The latest research investigated daily changes in human gut microbiome composition relative to dietary intake on an individual subject basis. Each of the 34 subjects kept a record of everything they ate for 17 days.
The types and quantities of bacteria present in stool samples collected over the same period were analyzed using shotgun metagenomics. The detailed analysis enabled the researchers to assess how different people’s microbiomes, as well as the enzymes and metabolic functions that they influence, were changing from day to day in response to what they ate.
The majority of subjects had detectable relationships between daily changes in the foods they consumed and daily changes in the relative abundance of species in their microbiome. However, the changes in the microbiome were not determined by the nutritional content of the subjects’ diets.
Furthermore, very few of the observed food-microbe interactions were consistent between individuals.
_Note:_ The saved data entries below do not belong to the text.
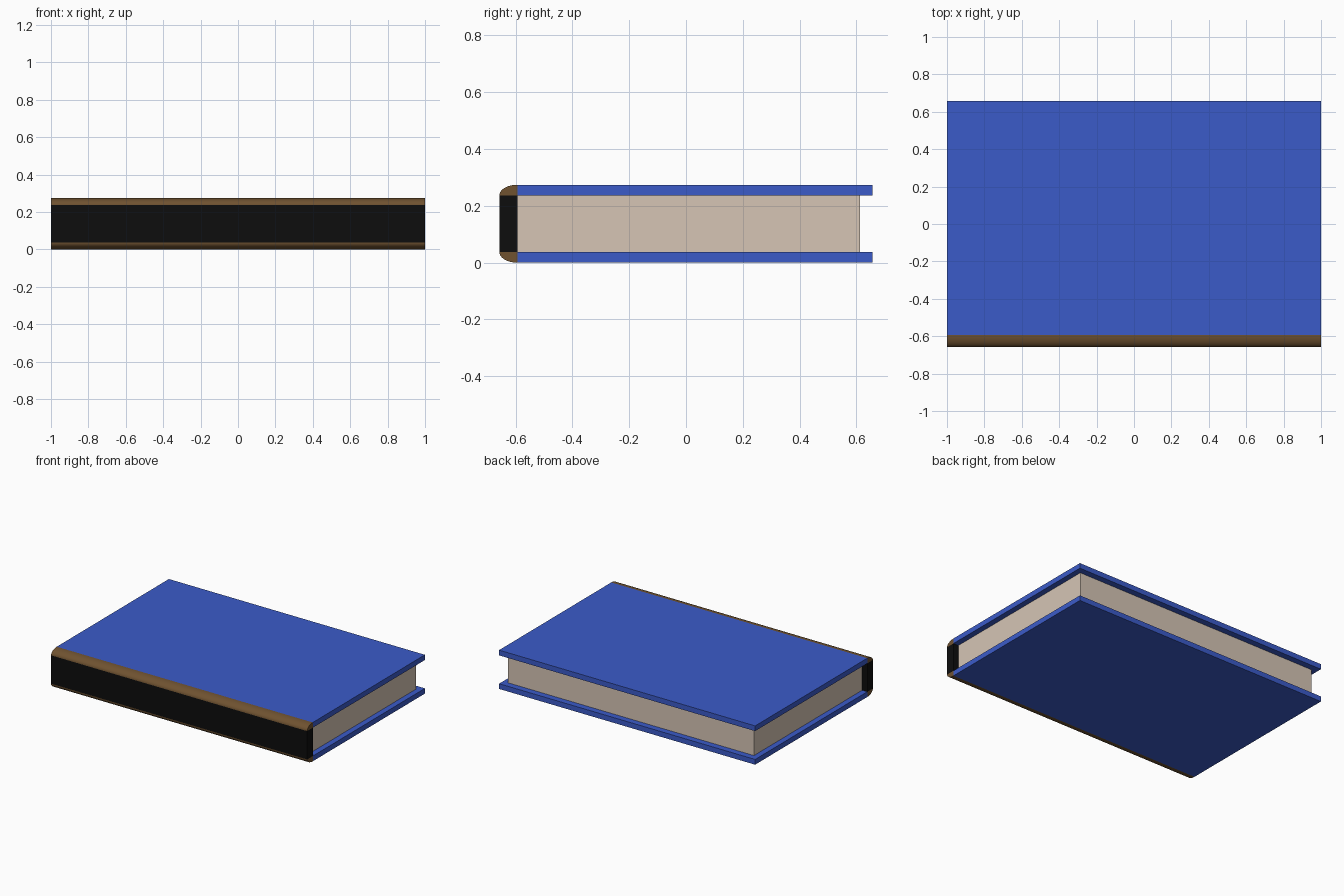
import bpy, math

if "Cube" in bpy.data.objects:
    bpy.data.objects.remove(bpy.data.objects["Cube"])

Y, H = 0.657, 0.274          # half depth and total height
T = 0.037                    # cover thickness
HINGE = -0.594               # where covers and pages meet the spine


def material(name, rgb):
    m = bpy.data.materials.new(name)
    m.diffuse_color = (*rgb, 1)
    m.use_nodes = True
    m.node_tree.nodes["Principled BSDF"].inputs["Base Color"].default_value = m.diffuse_color
    return m


blue = material("blue_cover", (0.044, 0.105, 0.584))
paper = material("paper", (0.67, 0.56, 0.46))
brown = material("brown_leather", (0.16, 0.085, 0.03))
black = material("black_leather", (0.004, 0.004, 0.004))


def extrude(name, profile, half_x, mat):
    """Extrude a (y, z) profile along x, centred on x = 0."""
    n = len(profile)
    verts = [(x, y, z) for x in (half_x, -half_x) for y, z in profile]
    faces = [list(range(n)), list(range(2 * n - 1, n - 1, -1))]
    faces += [(i, i + n, (i + 1) % n + n, (i + 1) % n) for i in range(n)]
    mesh = bpy.data.meshes.new(name)
    mesh.from_pydata(verts, [], faces)
    mesh.materials.append(mat)
    obj = bpy.data.objects.new(name, mesh)
    bpy.context.collection.objects.link(obj)
    return obj


def rect(y0, y1, z0, z1):
    return [(y0, z0), (y1, z0), (y1, z1), (y0, z1)]


# Page block, inset from the cover edges
extrude("pages", rect(HINGE, 0.613, T, H - T), 0.96, paper)

# Flat black back of the spine
extrude("spine", rect(-Y, HINGE, T, H - T), 1, black)

# Upper rounded spine edge: quarter ellipse
top_edge = [(HINGE, H - T)]
for i in range(13):
    a = math.pi / 2 * (1 + i / 12)
    top_edge.append((HINGE + (Y + HINGE) * math.cos(a), H - T + T * math.sin(a)))
bottom_edge = [(y, H - z) for y, z in reversed(top_edge)]

# Cover boards and rounded spine edges, top and bottom
for side, edge, z0 in (("top", top_edge, H - T), ("bottom", bottom_edge, 0)):
    extrude(side + "_cover", rect(HINGE, Y, z0, z0 + T), 1, blue)
    obj = extrude(side + "_spine_edge", edge, 1, brown)
    bpy.ops.object.select_all(action='DESELECT')
    obj.select_set(True)
    bpy.context.view_layer.objects.active = obj
    bpy.ops.object.shade_smooth_by_angle(angle=math.radians(35))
Indeed, the data reveal that food-microbe interactions are highly personalized and related to specific foods.
A small subset of data also suggests that a varied diet is also important. Two of the study participants who consumed only a single type of meal replacement drink for the duration of the study showed microbiome variation from day to day, suggesting that a stable diet doesn’t necessarily lead to a stable microbiome.
Co-author Dan Knights, from the University of Minnesota:
The microbiome has been linked to a broad range of human conditions, including metabolic disorders, autoimmune diseases, and infections, so there is strong motivation to manipulate the microbiome with diet as a way to influence health.
This study suggests that it’s more complicated than just looking at dietary components like fibre and sugar. Much more research is needed before we can understand how the full range of nutrients in food affects how the microbiome responds to what we eat.”
Foods that have similar nutrition labels can have vastly different effects on our microbiomes. Consequently, in order to promote or suppress a particular bacterial species through a food-based intervention, the diet may need to be tailored to the specific composition of an individual’s microbiome.
Johnson AJ, et al. Cell Host and Microbe 2019;25(6):789-802. doi.org/10.1016/j.chom.2019.05.005.